# TASK
From the line that includes "y = (i - (FIN_COUNT" to the last line of the data, quote each line precisely; both boundary lines belong in the answer.

START ENTRIES SUPPLIED

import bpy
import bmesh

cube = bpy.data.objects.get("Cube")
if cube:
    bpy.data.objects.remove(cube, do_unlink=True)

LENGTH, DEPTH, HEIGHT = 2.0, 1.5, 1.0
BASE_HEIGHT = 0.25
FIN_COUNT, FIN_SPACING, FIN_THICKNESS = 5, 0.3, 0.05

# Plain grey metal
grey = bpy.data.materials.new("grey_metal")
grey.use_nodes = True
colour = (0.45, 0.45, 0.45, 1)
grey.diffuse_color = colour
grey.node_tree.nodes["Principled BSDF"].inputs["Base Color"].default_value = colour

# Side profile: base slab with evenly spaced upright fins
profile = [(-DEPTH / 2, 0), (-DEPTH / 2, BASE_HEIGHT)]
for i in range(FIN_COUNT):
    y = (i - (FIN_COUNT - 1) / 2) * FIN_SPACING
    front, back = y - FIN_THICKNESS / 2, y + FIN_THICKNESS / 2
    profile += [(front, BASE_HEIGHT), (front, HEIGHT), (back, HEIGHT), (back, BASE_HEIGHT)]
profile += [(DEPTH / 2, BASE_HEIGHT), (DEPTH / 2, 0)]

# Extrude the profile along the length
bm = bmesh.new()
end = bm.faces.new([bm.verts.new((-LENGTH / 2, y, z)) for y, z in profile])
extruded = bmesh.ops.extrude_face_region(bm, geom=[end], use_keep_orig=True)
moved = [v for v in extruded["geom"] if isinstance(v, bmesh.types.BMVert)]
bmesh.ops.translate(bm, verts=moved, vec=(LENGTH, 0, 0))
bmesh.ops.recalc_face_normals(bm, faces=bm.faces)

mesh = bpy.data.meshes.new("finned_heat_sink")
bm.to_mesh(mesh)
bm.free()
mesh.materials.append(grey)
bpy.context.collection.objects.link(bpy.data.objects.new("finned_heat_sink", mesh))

END ENTRIES SUPPLIED

# REPLY
    y = (i - (FIN_COUNT - 1) / 2) * FIN_SPACING
    front, back = y - FIN_THICKNESS / 2, y + FIN_THICKNESS / 2
    profile += [(front, BASE_HEIGHT), (front, HEIGHT), (back, HEIGHT), (back, BASE_HEIGHT)]
profile += [(DEPTH / 2, BASE_HEIGHT), (DEPTH / 2, 0)]

# Extrude the profile along the length
bm = bmesh.new()
end = bm.faces.new([bm.verts.new((-LENGTH / 2, y, z)) for y, z in profile])
extruded = bmesh.ops.extrude_face_region(bm, geom=[end], use_keep_orig=True)
moved = [v for v in extruded["geom"] if isinstance(v, bmesh.types.BMVert)]
bmesh.ops.translate(bm, verts=moved, vec=(LENGTH, 0, 0))
bmesh.ops.recalc_face_normals(bm, faces=bm.faces)

mesh = bpy.data.meshes.new("finned_heat_sink")
bm.to_mesh(mesh)
bm.free()
mesh.materials.append(grey)
bpy.context.collection.objects.link(bpy.data.objects.new("finned_heat_sink", mesh))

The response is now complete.